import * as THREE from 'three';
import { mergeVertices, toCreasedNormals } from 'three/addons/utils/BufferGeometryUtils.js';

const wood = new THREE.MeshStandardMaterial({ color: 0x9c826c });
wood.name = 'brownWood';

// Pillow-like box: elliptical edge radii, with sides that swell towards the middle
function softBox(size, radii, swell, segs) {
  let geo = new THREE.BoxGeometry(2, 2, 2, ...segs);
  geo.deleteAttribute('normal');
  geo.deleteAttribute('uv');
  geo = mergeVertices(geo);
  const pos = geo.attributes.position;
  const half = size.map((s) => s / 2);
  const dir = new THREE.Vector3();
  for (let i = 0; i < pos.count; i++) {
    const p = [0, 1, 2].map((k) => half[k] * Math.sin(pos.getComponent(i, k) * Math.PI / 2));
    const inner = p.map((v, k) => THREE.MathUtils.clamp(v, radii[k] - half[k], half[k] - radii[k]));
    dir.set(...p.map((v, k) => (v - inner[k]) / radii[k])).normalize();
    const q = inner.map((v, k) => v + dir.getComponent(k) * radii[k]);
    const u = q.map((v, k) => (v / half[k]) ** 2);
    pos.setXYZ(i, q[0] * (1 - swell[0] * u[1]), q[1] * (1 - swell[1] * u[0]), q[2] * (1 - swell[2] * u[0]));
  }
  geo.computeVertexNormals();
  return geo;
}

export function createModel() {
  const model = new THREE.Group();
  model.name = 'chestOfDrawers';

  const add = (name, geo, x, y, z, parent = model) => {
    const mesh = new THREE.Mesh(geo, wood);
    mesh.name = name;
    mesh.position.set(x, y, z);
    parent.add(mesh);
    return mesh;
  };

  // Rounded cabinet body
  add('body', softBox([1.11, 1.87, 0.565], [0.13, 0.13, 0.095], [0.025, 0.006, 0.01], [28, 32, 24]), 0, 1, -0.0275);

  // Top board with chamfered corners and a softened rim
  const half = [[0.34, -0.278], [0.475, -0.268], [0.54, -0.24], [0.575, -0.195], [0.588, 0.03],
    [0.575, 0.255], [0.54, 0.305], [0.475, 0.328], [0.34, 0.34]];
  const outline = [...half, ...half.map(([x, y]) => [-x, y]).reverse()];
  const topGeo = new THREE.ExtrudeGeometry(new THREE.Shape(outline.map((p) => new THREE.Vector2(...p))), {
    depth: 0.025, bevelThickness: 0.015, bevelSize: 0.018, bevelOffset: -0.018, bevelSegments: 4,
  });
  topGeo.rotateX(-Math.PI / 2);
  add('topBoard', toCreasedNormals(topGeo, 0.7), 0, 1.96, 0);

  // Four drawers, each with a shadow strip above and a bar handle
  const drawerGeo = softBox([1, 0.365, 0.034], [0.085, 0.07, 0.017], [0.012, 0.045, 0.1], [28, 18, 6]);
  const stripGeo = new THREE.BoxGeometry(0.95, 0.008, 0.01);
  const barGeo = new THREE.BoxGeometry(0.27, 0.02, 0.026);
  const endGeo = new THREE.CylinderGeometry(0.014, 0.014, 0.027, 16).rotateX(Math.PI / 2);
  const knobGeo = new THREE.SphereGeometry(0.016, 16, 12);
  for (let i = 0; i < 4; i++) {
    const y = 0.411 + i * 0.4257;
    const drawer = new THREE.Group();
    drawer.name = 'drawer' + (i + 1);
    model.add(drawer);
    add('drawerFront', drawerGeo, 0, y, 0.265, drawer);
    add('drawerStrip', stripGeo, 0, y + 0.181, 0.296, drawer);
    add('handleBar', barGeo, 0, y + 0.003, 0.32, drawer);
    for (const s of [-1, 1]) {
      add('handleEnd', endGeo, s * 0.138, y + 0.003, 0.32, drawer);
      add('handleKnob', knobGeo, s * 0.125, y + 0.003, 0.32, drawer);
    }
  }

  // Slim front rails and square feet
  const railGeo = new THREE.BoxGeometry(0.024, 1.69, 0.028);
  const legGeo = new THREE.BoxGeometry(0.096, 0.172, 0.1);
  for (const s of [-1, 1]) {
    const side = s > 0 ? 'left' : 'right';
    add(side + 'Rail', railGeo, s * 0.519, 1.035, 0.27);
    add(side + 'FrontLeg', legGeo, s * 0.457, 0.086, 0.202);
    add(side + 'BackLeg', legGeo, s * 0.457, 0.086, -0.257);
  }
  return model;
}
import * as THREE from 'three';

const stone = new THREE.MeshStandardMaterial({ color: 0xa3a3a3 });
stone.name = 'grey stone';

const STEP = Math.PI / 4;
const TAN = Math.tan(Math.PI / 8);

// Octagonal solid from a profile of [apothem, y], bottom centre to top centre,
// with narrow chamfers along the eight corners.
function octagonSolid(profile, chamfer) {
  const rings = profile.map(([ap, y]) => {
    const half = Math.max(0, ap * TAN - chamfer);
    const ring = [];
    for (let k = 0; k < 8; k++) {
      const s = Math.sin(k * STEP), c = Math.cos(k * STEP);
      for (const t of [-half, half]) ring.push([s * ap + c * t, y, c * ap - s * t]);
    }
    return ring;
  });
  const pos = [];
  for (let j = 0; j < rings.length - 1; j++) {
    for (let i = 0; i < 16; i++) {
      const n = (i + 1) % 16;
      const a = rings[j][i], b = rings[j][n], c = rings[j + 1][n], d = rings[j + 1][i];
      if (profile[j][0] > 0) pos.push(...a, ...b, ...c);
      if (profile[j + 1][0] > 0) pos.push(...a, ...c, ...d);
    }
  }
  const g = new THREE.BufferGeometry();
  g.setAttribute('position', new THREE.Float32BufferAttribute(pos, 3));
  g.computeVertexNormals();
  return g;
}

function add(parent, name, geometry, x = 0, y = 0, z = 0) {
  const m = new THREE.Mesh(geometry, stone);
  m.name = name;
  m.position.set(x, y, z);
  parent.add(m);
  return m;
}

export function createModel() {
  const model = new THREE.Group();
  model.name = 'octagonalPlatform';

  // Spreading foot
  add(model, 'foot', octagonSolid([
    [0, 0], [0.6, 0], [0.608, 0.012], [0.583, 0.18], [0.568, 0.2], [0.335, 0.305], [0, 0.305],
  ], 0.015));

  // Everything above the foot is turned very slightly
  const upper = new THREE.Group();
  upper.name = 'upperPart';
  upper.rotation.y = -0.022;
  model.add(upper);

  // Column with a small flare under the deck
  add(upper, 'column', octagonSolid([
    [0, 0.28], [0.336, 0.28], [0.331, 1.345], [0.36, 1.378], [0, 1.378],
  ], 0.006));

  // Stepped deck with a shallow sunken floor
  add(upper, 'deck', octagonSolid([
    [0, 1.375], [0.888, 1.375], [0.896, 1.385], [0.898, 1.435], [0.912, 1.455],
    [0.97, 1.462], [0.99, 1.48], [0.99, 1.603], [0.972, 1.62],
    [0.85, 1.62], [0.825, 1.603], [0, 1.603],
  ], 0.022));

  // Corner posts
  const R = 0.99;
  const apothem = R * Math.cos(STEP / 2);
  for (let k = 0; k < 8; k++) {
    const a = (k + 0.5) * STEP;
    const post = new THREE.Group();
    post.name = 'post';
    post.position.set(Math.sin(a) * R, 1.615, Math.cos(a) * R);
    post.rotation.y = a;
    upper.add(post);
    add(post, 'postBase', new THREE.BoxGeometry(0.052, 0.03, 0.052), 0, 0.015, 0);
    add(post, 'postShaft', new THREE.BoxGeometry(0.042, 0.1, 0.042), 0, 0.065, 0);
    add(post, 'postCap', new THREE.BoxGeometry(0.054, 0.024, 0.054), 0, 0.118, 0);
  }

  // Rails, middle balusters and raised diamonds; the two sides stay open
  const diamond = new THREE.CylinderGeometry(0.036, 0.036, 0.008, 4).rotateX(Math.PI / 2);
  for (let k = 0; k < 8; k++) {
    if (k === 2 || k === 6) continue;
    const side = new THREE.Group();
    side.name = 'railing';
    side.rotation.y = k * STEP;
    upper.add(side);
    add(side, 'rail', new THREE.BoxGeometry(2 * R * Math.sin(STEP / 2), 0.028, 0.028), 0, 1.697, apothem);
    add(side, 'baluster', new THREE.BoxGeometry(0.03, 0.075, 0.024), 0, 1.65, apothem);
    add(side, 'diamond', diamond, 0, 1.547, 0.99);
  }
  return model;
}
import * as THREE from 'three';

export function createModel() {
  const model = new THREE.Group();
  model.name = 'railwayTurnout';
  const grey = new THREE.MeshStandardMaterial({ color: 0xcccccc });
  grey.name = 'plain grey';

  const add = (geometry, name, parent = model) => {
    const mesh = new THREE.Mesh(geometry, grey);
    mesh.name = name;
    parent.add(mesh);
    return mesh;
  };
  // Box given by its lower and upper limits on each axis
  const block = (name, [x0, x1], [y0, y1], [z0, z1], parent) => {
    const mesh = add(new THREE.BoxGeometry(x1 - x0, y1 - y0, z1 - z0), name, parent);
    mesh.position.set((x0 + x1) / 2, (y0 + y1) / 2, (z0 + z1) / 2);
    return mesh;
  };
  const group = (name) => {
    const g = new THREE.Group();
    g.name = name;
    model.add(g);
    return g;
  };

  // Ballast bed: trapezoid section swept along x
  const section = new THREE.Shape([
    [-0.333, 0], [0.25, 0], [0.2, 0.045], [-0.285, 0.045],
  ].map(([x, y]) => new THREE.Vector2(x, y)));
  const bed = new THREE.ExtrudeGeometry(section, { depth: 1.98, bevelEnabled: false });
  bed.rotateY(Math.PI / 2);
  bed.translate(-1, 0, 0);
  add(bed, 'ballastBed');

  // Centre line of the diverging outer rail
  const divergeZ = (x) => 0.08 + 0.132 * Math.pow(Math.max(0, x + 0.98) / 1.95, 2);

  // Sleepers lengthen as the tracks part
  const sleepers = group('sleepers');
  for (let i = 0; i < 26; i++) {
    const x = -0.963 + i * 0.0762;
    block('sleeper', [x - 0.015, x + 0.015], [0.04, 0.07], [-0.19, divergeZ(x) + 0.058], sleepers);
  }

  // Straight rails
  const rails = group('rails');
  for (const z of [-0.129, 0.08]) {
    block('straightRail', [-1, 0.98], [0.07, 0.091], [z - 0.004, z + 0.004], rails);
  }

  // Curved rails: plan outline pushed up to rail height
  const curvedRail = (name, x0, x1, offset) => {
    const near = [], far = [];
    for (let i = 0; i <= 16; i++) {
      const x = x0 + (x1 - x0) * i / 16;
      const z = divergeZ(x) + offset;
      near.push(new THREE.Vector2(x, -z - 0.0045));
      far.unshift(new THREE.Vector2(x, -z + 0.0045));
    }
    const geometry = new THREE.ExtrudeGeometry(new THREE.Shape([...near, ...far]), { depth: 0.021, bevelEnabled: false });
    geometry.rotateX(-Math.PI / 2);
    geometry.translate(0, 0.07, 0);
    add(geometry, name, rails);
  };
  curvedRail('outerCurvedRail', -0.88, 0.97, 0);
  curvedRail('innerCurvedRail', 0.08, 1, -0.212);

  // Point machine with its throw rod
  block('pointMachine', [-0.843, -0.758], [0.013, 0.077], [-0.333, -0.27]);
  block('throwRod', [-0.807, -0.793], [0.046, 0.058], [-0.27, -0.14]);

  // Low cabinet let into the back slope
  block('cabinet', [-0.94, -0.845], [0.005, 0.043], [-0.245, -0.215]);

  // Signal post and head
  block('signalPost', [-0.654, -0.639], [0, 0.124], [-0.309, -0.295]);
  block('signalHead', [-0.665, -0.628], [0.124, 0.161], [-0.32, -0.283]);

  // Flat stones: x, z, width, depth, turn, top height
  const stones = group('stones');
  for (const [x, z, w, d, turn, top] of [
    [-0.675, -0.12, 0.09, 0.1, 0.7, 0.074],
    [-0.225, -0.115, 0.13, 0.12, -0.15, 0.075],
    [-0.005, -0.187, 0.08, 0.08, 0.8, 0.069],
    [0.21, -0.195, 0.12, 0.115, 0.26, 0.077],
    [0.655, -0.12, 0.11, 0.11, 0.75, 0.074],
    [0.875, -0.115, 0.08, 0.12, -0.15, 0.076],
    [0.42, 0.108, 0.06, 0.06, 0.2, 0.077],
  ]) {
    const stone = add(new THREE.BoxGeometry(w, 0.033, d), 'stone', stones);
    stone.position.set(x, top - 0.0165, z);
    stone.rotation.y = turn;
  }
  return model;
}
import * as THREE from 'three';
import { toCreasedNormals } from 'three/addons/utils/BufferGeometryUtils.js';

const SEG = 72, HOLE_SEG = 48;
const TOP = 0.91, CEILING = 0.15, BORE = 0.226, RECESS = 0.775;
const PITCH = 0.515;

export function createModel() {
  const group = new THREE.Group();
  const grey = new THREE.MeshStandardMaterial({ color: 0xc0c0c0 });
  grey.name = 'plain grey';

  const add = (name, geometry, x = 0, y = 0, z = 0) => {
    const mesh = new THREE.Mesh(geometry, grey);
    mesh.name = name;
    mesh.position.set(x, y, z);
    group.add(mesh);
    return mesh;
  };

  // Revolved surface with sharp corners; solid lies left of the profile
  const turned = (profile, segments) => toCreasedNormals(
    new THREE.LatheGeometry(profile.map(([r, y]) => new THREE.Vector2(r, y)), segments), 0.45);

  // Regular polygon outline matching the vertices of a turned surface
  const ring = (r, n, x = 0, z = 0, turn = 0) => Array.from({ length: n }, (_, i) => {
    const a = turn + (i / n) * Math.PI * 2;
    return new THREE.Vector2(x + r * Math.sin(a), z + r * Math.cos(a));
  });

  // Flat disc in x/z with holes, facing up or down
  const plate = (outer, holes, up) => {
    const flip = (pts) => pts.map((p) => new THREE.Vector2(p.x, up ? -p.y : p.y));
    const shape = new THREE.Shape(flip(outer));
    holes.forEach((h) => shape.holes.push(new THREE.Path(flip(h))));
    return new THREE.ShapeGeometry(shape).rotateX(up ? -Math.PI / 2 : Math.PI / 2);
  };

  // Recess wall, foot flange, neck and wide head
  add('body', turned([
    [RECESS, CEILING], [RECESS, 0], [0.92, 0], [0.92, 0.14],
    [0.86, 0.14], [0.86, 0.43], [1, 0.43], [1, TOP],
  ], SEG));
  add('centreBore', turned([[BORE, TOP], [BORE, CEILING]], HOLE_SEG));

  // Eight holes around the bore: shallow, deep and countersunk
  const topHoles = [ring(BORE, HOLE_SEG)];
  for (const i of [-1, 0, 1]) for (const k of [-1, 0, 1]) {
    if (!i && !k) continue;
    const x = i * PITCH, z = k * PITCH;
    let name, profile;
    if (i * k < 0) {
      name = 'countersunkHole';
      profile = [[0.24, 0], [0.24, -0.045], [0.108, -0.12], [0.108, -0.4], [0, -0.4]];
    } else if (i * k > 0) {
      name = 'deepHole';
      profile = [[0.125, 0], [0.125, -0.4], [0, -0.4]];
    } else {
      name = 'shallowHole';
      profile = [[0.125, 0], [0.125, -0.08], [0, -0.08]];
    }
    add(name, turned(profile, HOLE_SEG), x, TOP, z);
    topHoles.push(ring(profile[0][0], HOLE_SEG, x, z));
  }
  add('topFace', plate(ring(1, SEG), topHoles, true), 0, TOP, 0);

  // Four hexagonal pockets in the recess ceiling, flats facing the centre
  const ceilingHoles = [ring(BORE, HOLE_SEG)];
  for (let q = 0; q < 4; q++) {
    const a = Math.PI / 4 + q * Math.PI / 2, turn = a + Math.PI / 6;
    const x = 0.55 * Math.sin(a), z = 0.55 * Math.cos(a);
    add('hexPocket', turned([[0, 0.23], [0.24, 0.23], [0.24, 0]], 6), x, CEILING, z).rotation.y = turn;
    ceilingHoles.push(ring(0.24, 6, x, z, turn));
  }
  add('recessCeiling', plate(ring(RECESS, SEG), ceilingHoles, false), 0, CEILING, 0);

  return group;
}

-*-*-

## Exercise details
Find and copy each line of the material that holds the word "depth".

## Expected output
    depth: 0.025, bevelThickness: 0.015, bevelSize: 0.018, bevelOffset: -0.018, bevelSegments: 4,
  const bed = new THREE.ExtrudeGeometry(section, { depth: 1.98, bevelEnabled: false });
    const geometry = new THREE.ExtrudeGeometry(new THREE.Shape([...near, ...far]), { depth: 0.021, bevelEnabled: false });
  // Flat stones: x, z, width, depth, turn, top height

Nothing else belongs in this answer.